Article Text

Download PDFPDF
Serum vitamin D levels and severe therapy resistant asthma in children
  1. A Gupta1,2,
  2. A Bush1,
  3. D Richards2,
  4. C Hawrylowicz2,
  5. S Saglani1
  1. 1Paediatric Respiratory Medicine, Royal Brompton Hospital & NHLI, Imperial College, London, UK
  2. 2MRC/Asthma UK Centre in Allergic Mechanisms of Asthma, King's College, Guy's Hospital, London, UK


Background Little is known about vitamin D levels and their impact on disease control in children with severe, therapy resistant asthma (STRA). We hypothesised that children with STRA have lower serum vitamin D levels than non-asthmatic controls and that lower vitamin D levels are associated with more severe asthma, (Symptoms, spirometry and inhaled corticosteroid (ICS) treatment; and worse airway inflammation measured in bronchoalveolar lavage (BAL)).

Aims To compare serum vitamin D levels in children with STRA and age-matched non-asthmatic controls, and to investigate the relationship between vitamin D levels and markers of asthma severity, including clinical and therapeutic disease variables.

Methods We measured serum 25-hydroxyvitamin D in 30 asthmatics and 16 non-asthmatic children; asthma severity was categorised using the asthma control test (ACT); spirometry; ICS dose; exhaled nitric oxide at 50 ml/s (FeNO50) as a measure of inflammation; and BAL cytokines.

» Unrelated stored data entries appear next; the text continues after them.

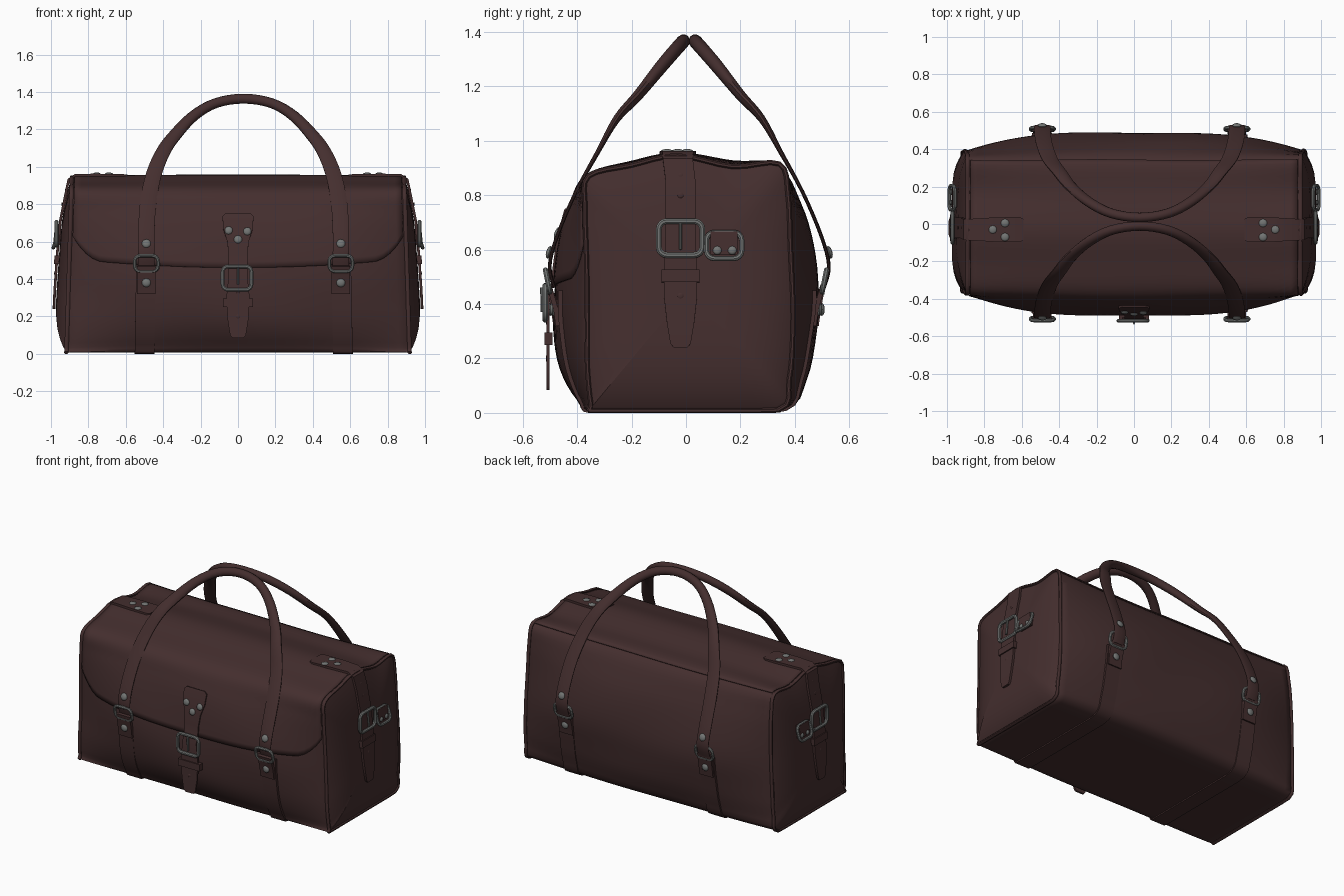
import bpy, bmesh, math
from mathutils import Vector, Matrix

cube = bpy.data.objects.get("Cube")
if cube:
    bpy.data.objects.remove(cube, do_unlink=True)


def material(name, rgb, rough):
    m = bpy.data.materials.new(name)
    m.use_nodes = True
    m.diffuse_color = (*rgb, 1)
    bsdf = m.node_tree.nodes["Principled BSDF"]
    bsdf.inputs["Base Color"].default_value = (*rgb, 1)
    bsdf.inputs["Roughness"].default_value = rough
    return m


LEATHER = material("brown leather", (0.058, 0.0275, 0.0275), 0.6)
METAL = material("grey metal", (0.17, 0.178, 0.173), 0.4)
X, Y, Z = Vector((1, 0, 0)), Vector((0, 1, 0)), Vector((0, 0, 1))


def finish(name, bm, mat, angle=40):
    bmesh.ops.recalc_face_normals(bm, faces=bm.faces)
    mesh = bpy.data.meshes.new(name)
    bm.to_mesh(mesh)
    bm.free()
    mesh.materials.append(mat)
    ob = bpy.data.objects.new(name, mesh)
    bpy.context.collection.objects.link(ob)
    bpy.ops.object.select_all(action="DESELECT")
    ob.select_set(True)
    bpy.context.view_layer.objects.active = ob
    bpy.ops.object.shade_smooth_by_angle(angle=math.radians(angle))
    return ob


def skin(bm, rings, wrap=True, loop=False):
    """Bridge rows of points with quads."""
    rows = [[bm.verts.new(p) for p in r] for r in rings]
    n = len(rows[0])
    for i in range(len(rows) if loop else len(rows) - 1):
        a, b = rows[i], rows[(i + 1) % len(rows)]
        for j in range(n if wrap else n - 1):
            k = (j + 1) % n
            bm.faces.new((a[j], a[k], b[k], b[j]))
    return rows


def spline(pts, t, loop=False):
    """Smooth curve through the points, t counted in points."""
    n, i = len(pts), math.floor(t)
    f = t - i
    pick = lambda k: Vector(pts[k % n] if loop else pts[min(max(k, 0), n - 1)])
    a, b, c, d = (pick(i + k) for k in (-1, 0, 1, 2))
    return b + 0.5 * f * (c - a + f * (2 * a - 5 * b + 4 * c - d + f * (3 * (b - c) + d - a)))


def sweep(name, pts, sizes, mat, side=None, up=None, sides=4, loop=False):
    """Band or tube of changing width and thickness along a path."""
    pts = [Vector(p) for p in pts]
    n, bm, rings = len(pts), bmesh.new(), []
    sizes = sizes if isinstance(sizes, list) else [sizes] * n
    for i, p in enumerate(pts):
        q, r = (pts[i - 1], pts[(i + 1) % n]) if loop else (pts[max(i - 1, 0)], pts[min(i + 1, n - 1)])
        tan = (r - q).normalized()
        s = side if side else tan.cross(up).normalized()
        u = s.cross(tan).normalized()
        k = 0.5 * (math.sqrt(2) if sides == 4 else 1)
        ang = [(j + 0.5) * math.tau / sides for j in range(sides)]
        rings.append([p + s * math.cos(a) * sizes[i][0] * k + u * math.sin(a) * sizes[i][1] * k for a in ang])
    rows = skin(bm, rings, loop=loop)
    if not loop:
        bm.faces.new(rows[0])
        bm.faces.new(rows[-1])
    return finish(name, bm, mat)


# Bag cross-sections (y, z), from bottom centre round the front, top and back
MID = [(0, 0), (-.33, 0), (-.40, .05), (-.46, .16), (-.485, .3), (-.485, .45), (-.46, .62),
       (-.42, .76), (-.36, .87), (-.2, .918), (-.03, .95), (.17, .92), (.34, .905), (.42, .77),
       (.467, .62), (.49, .45), (.478, .3), (.44, .12), (.355, .01)]
END = [(0, 0), (-.33, 0), (-.35, .03), (-.36, .16), (-.36, .3), (-.365, .45), (-.37, .62),
       (-.37, .76), (-.355, .87), (-.2, .91), (-.03, .945), (.17, .905), (.34, .915), (.373, .8),
       (.386, .62), (.393, .45), (.39, .3), (.378, .12), (.34, .01)]
N = len(MID)


def rim_x(z):
    return 1.02 - 0.035 * z


def at(x, t):
    """Point on the bag wall; x runs from -0.9 to 0.9."""
    y, z = spline(END, t, True).lerp(spline(MID, t, True), 1 - abs(x / 0.9) ** 3)
    y *= 1 + 0.008 * math.sin(6 * x + 10 * z)
    return Vector((x * rim_x(z), y, max(z, 0.008)))


def wall_t(x, z, lo=2, hi=8):
    for _ in range(25):
        m = (lo + hi) / 2
        lo, hi = (m, hi) if at(x, m).z < z else (lo, m)
    return lo


def front(x, z, off=0.008):
    return at(x, wall_t(x, z)) - Y * off


def cap_x(z, s):
    return 0.9 * rim_x(z) + (0.075 - 0.037 * z) * (1 - s ** 4)


def end_at(y, z, off=0.0):
    s = min(1, max(abs(y) / 0.37, abs(z - 0.45) / 0.47))
    return Vector((cap_x(z, s) + off, y, z))


# Body: lofted wall closed by softly bulging end panels
steps = [i / 4 for i in range(4 * N)]
rings = [[at(0.9 * i / 16, t) for t in steps] for i in range(-16, 17)]
heart = Vector((0, 0.01, 0.45))


def cap(sgn):
    out = []
    for s in (0.97, 0.92, 0.84, 0.72, 0.55, 0.35, 0.1):
        row = []
        for p in rings[-1]:
            q = heart.lerp(Vector((0, p.y, p.z)), s)
            row.append(Vector((sgn * cap_x(q.z, s), q.y, q.z)))
        out.append(row)
    return out


bm = bmesh.new()
rows = skin(bm, cap(-1)[::-1] + rings + cap(1))
bm.faces.new(rows[0])
bm.faces.new(rows[-1])
finish("bag_body", bm, LEATHER, 60)

# Piping round both end panels
for label, x in (("right", -0.9), ("left", 0.9)):
    sweep(label + "_end_piping", [at(x, t) for t in steps], (0.024, 0.02), LEATHER, side=X, sides=8, loop=True)

# Flap over the top and upper front
rows = []
for i in range(-24, 25):
    x = 0.885 * i / 24
    edge = 0.46 + 0.06 * x * x + 0.12 * max(0, (abs(x) - 0.72) / 0.165) ** 2
    t0, row = wall_t(x, edge), []
    for j in range(37):
        t = t0 + (12 - t0) * j / 36
        d = at(x, t + 0.02) - at(x, t - 0.02)
        row.append(at(x, t) + Vector((0, -d.z, d.y)).normalized() * 0.005)
    rows.append(row)
bm = bmesh.new()
skin(bm, rows, wrap=False)
flap = finish("front_flap", bm, LEATHER)
mod = flap.modifiers.new("thickness", "SOLIDIFY")
mod.thickness, mod.offset = 0.006, 0


def stud(name, p, axis, r=0.024, mat=METAL, flat=0.45):
    bm = bmesh.new()
    turn = Vector(axis).to_track_quat("Z", "Y").to_matrix().to_4x4()
    bmesh.ops.create_uvsphere(bm, u_segments=10, v_segments=6, radius=r,
                              matrix=Matrix.Translation(p) @ turn @ Matrix.Diagonal((1, 1, flat, 1)))
    finish(name, bm, mat)


def buckle(name, c, across, along, w, h, r=0.018):
    """Rounded rectangular wire frame."""
    pts, rad = [], 0.03
    for k, (sx, sy) in enumerate(((1, 1), (-1, 1), (-1, -1), (1, -1))):
        for j in range(5):
            a = math.pi / 2 * (k + j / 4)
            pts.append(c + across * (sx * (w / 2 - rad) + rad * math.cos(a))
                       + along * (sy * (h / 2 - rad) + rad * math.sin(a)))
    sweep(name, pts, (r, r), METAL, up=across.cross(along), sides=8, loop=True)


# Carrying handles: flat straps at the ends, round grip at the top
HALF = [(.52, -.495, .46), (.52, -.513, .54), (.52, -.485, .65), (.51, -.417, .81), (.48, -.335, .96),
        (.43, -.267, 1.08), (.37, -.19, 1.165), (.27, -.105, 1.27), (.15, -.045, 1.34), (0, -.023, 1.364)]
THICK = [(.09, .014)] * 4 + [(.086, .018), (.078, .028), (.07, .038), (.06, .048), (.055, .05), (.055, .05)]
MIDX, MIDY = 0.03, 0.012
for label, s in (("front", 1), ("back", -1)):
    ctrl = [(MIDX - x, MIDY + s * y, z) for x, y, z in HALF]
    ctrl += [(2 * MIDX - x, y, z) for x, y, z in ctrl[-2::-1]]
    size = THICK + THICK[-2::-1]
    ts = [i / 4 for i in range(4 * (len(ctrl) - 1) + 1)]
    sweep(label + "_handle", [spline(ctrl, t) for t in ts], [tuple(spline(size, t)) for t in ts],
          LEATHER, up=Vector((0, -0.87 * s, 0.5)), sides=12)
    for tag, x in (("right", MIDX - 0.52), ("left", MIDX + 0.52)):
        tilt = Vector((0, -0.2 * s, 1)).normalized()
        buckle(f"{label}_{tag}_ring", Vector((x, -0.508 * s, 0.483)), X, tilt, 0.125, 0.085, 0.02)
        stud(f"{label}_{tag}_upper_rivet", (x, MIDY - 0.515 * s, 0.59), (0, -s, 0.3))
        y = front(x, 0.38).y
        sweep(f"{label}_{tag}_chape", [(x, s * y, 0.32), (x, s * (y - 0.008), 0.38), (x, s * -0.503, 0.47)],
              (0.1, 0.018), LEATHER, side=X)
        stud(f"{label}_{tag}_lower_rivet", (x, s * (y - 0.02), 0.38), (0, -s, 0))

# Straps running under the bag from front to back
for tag, x in (("right", MIDX - 0.52), ("left", MIDX + 0.52)):
    a, b = wall_t(x, 0.45), 15 - N
    sweep(tag + "_under_strap", [at(x, a + (b - a) * i / 40) for i in range(41)], (0.105, 0.016), LEATHER, side=X)

# Front closing strap with tab, buckle, keeper and hanging tail
tab = [(.75, .13), (.735, .165), (.67, .16), (.6, .115), (.53, .1), (.475, .1)]
path = [front(0, z, 0.012) for z, w in tab]
tail = [(.42, .1), (.3, .125), (.18, .11), (.1, .085), (.085, .06)]
path += [Vector((0, -0.507, z)) for z, w in tail]
sweep("front_closing_strap", path, [(w, 0.012) for z, w in tab + tail], LEATHER, side=X)
for i, (x, z) in enumerate(((-.05, .66), (.05, .655), (0, .612))):
    stud(f"front_tab_rivet_{i}", front(x, z, 0.021), (0, -1, 0.2), 0.022)
buckle("front_buckle", Vector((-0.005, -0.517, 0.405)), X, Z, 0.155, 0.125, 0.022)
sweep("front_buckle_prong", [(0, -0.53, 0.46), (0, -0.528, 0.37)], (0.013, 0.013), METAL, side=X, sides=8)
sweep("front_strap_keeper", [(0, -0.505, 0.25), (0, -0.505, 0.295)], (0.16, 0.03), LEATHER, side=X)
for z in (0.2, 0.335):
    stud("front_strap_eyelet", (0, -0.513, z), -Y, 0.011, LEATHER, 0.2)

# End straps, buckles and side loops, mirrored left and right
YC = -0.02
for label, s in (("right", -1), ("left", 1)):
    flip = lambda p: Vector((s * p[0], p[1], p[2]))
    down = [(.85, .11), (.72, .11), (.6, .115), (.52, .12), (.42, .12), (.33, .1), (.255, .075), (.24, .05)]
    path = [(x, YC - 0.01, z) for x, z in ((.59, .952), (.61, .953), (.75, .956), (.87, .955), (.905, .932))]
    path += [end_at(YC, z, 0.01) for z, w in down]
    sweep(label + "_end_strap", [flip(p) for p in path],
          [(w, 0.014) for w in (.11, .135, .13, .115, .11)] + [(w, 0.014) for z, w in down], LEATHER, side=Y)
    for i, (x, y) in enumerate(((.69, .005), (.69, -.07), (.755, -.03))):
        stud(f"{label}_top_rivet_{i}", flip((x, y, 0.959)), Z, 0.024)
    for z in (0.87, 0.8, 0.43):
        stud(label + "_strap_eyelet", flip(end_at(YC, z, 0.017)), X, 0.011, LEATHER, 0.2)
    buckle(label + "_end_buckle", flip(end_at(YC, 0.642, 0.022)), Y, Z, 0.16, 0.125, 0.023)
    sweep(label + "_end_prong", [flip(end_at(YC, z, 0.03)) for z in (0.7, 0.6)], (0.013, 0.013),
          METAL, side=Y, sides=8)
    sweep(label + "_end_keeper", [flip(end_at(YC, z, 0.008)) for z in (0.48, 0.525)], (0.14, 0.032),
          LEATHER, side=Y)
    lean = Vector((s * -0.3, 0, 1)).normalized()
    buckle(label + "_side_loop", flip(end_at(0.14, 0.615, 0.023)), Y, lean, 0.13, 0.1, 0.02)
    sweep(label + "_side_tab", [flip(end_at(0.14, z, 0.012)) for z in (0.58, 0.62, 0.665)], (0.1, 0.024),
          LEATHER, side=Y)
    for y in (0.115, 0.17):
        stud(label + "_side_tab_rivet", flip(end_at(y, 0.597, 0.027)), X, 0.016)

Results In asthmatics, the prevalence of vitamin D insufficiency (<75 nmol/l) was 90%, with 78% being vitamin D deficient (<50 nmol/l). All age-matched non-asthmatic controls were vitamin D insufficient with 50% being vitamin D deficient. Children with asthma had lower median 25-hydroxyvitamin D serum levels (36 nmol/l, range 3–83) as compared to age-matched non-asthmatic controls (48 nmol/l, range 25–72) (p=0.03). There was a positive correlation between serum 25-hydroxyvitamin D levels and asthma symptoms (ACT) (r=0.49, p<0.001) and per cent predicted forced expired volume in 1 s (FEV1) (r=0.3, p=0.04). Serum 25-hydroxyvitamin D levels were significantly inversely associated with FeNO50 (r=0.6, p=0.001) and ICS usage (r=0.4, p=0.02). In children with STRA, a positive correlation was also noted between serum 25-hydroxyvitamin D levels and BAL levels of the anti-inflammatory cytokine interleukin (IL)-10 (r=0.51, p=0.03). No significant relationship between serum 25-hydroxyvitamin D levels and BAL neutrophils and eosinophils.

Conclusion In children with STRA reduced vitamin D levels are associated with more symptoms lower lung function, more inflammation and greater ICS usage. There is a need for an intervention study, supplementing vitamin D in Vitamin D deficient children who have severe asthma.

Statistics from

Request Permissions

If you wish to reuse any or all of this article please use the link below which will take you to the Copyright Clearance Center’s RightsLink service. You will be able to get a quick price and instant permission to reuse the content in many different ways.